Several of his military memorabilia, writings, photographs etc were donated to the Royal Engineers Museum at Chatham where they can be inspected by members of the family.

Throughout his life Henry was perhaps best known for his intellectual leanings and his shy disposition. Mundane conversation with him could be difficult, but he was always happy to talk at a more intellectual level. His interests always leaned towards the arts and in particular towards poetry and music, though he was also passionately interested in literature and painting. He was a talented artist (see Art and Poetry page) and painted many pictures which hung in the house during my childhood. He wrote one short book of poems ("Nostalgia"), which was published by his military unit, but which he grew to hate, nevertheless keeping a few copies (which I now have). His love of music was inflicted on us as young children, but we were expected to learn to appreciate it, and so (eventually) we did!

Henry was highly self-disciplined and through most of his life allowed himself very little self-indulgence. (No doubt this helped him to survive his experiences in Burma). Despite his shyness, he pushed himself to become a member of the local community in his retirement (when I knew him) and amongst other things took on the duties of church warden in both Bason Bridge and Brent Knoll. He also began the village "music evenings" where like-minded music lovers would meet in one or other's houses one evening each week, to listen to and discuss classical music recordings. He was also an expert gardener, and cook - maintaining a large collection of recipes which he followed with military precision. He had mixed feelings about the church, but was a regular attendee if he liked the vicar. Religion was another of his interests and he was very knowledgeable about many of the major religions in the world.

In later life, particularly when money was more plentiful, he allowed himself greater indulgence and he loved buying the latest in the way of miniature cameras to take slides pictures of the many travels he enjoyed in his later years. Sadly, his photographs, like his paintings, were almost all of landscapes, gardens and historic buildings, and very seldom were the faces of friends or relatives allowed to enter his camera's frame.

Note: Harold Ernest Montague Newman's memoirs are covered in several separate pages as follows:

His name is also mentioned in "The Indian Sappers and Miners" by Lieut.-Colonel E.W.C. Sandes D.S.O., M.C., R.E. (Ret.) published by The Institution of Royal Engineers, Chatham, 1948, pages 662 to 666.

I am currently working on a combined volume of these memoirs, sorted into chronological order, to which I am adding some (scanned copies of) photographs from my father's collection.

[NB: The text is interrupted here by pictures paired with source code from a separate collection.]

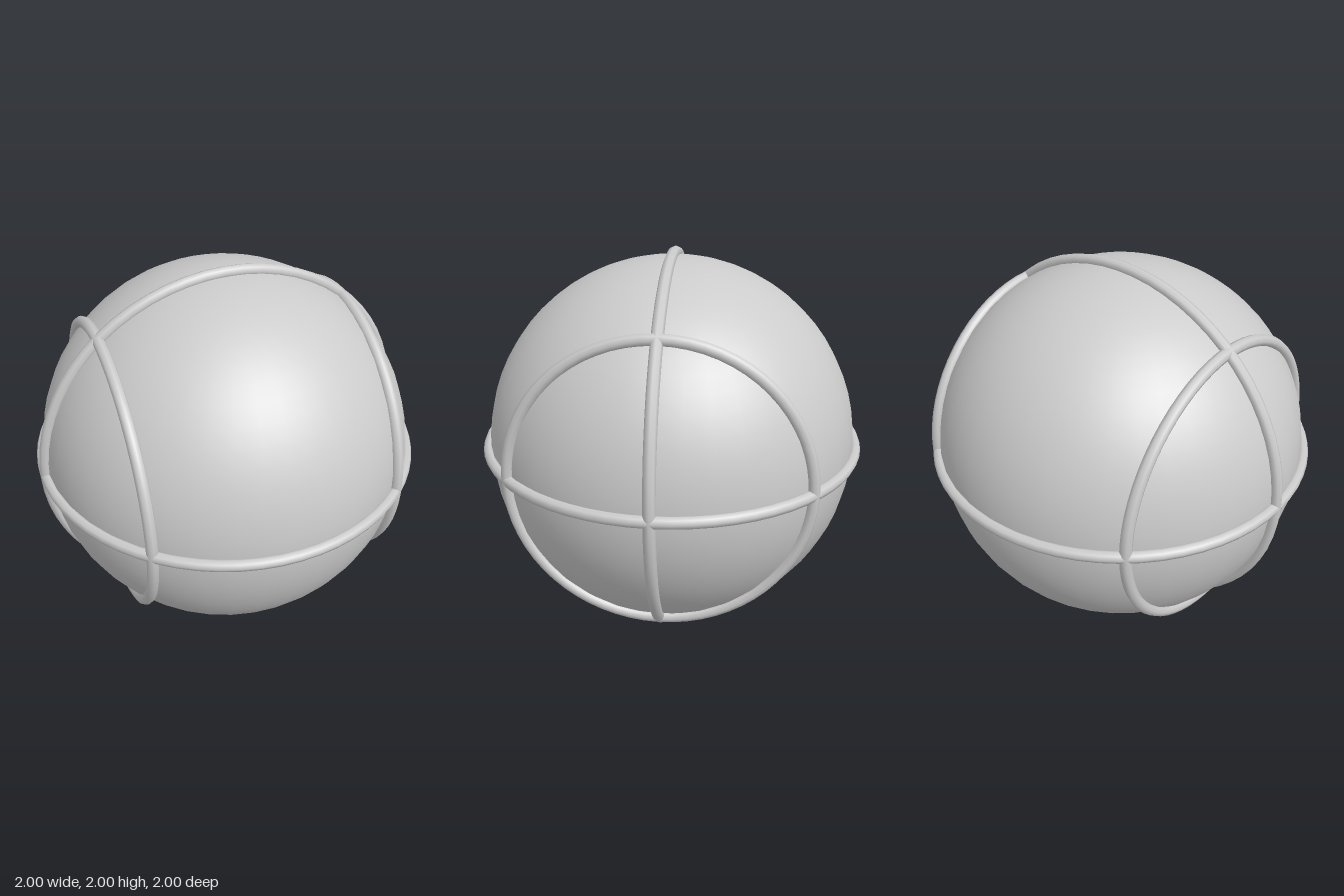
import * as THREE from 'three';

const CENTRE_Y = 1;
const BALL_RADIUS = 0.96;
const SEAM_RADIUS = 0.97; // distance of every seam's centre line from the ball's centre
const TUBE = 0.03;
const SIDE_X = 0.635;

export function createModel() {
  const group = new THREE.Group();
  const material = new THREE.MeshStandardMaterial({ color: 0xcccccc });

  const add = (name, geometry) => {
    const mesh = new THREE.Mesh(geometry, material);
    mesh.name = name;
    mesh.position.y = CENTRE_Y;
    group.add(mesh);
    return mesh;
  };
  const addSeam = (name, radius) => add(name, new THREE.TorusGeometry(radius, TUBE, 8, 64));

  // Ball
  add('ball', new THREE.SphereGeometry(BALL_RADIUS, 40, 32));

  // Two great-circle seams, crossing on the left and right
  addSeam('verticalSeam', SEAM_RADIUS);
  addSeam('horizontalSeam', SEAM_RADIUS).rotation.x = Math.PI / 2;

  // Smaller ring seams on either side
  const sideRadius = Math.sqrt(SEAM_RADIUS ** 2 - SIDE_X ** 2);
  for (const [name, side] of [['leftSeam', 1], ['rightSeam', -1]]) {
    const ring = addSeam(name, sideRadius);
    ring.rotation.y = Math.PI / 2;
    ring.position.x = side * SIDE_X;
  }

  return group;
}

This work is still in progress, however I have posted the file as now stands onto this website where it may be accessed by clicking here.



Babs with my father and my son Nicholas at Bilsdean, Brent Knoll, 1972

Babs: I don't have much information about Babs, however she was my first teacher when I joined Hill Brow prep school in Brent Knoll in 1954 at the tender age of 8. Babs (Mrs. Solomon as she was to me then) took the junior class and was also responsible for conducting music lessons in all classes, together with piano teaching. I recall she lived in the cottage at the entrance to the school.  I imagine that Babs must have stayed on in Brent Knoll after the school closed (sometime in the '60s, I guess) and that she remained actively involved in the church, which I guess is how she and Dad got to know one another (he being a church warden at one time). I recall Dad coming to my graduation in Aberdeen in 1967 and announcing his intention of remarrying, but I don't recall where and when he and Babs married. I think it was a civil marriage which few people were invited to attend. Dad and Babs lived comfortably together in Bilsdean for eleven years before Babs stepped off the pavement and was struck by a car when shopping in the High Street in Burham-on-Sea. She died instantly. Dad arranged for a memorial to be set up for her beside the alter in the church at Brent Knoll (see photos on the Brent Knoll page) where she had spent so many years serving in the choir and as an organist.  


Last Updated: 19 Oct 2009 - photo of Babs added.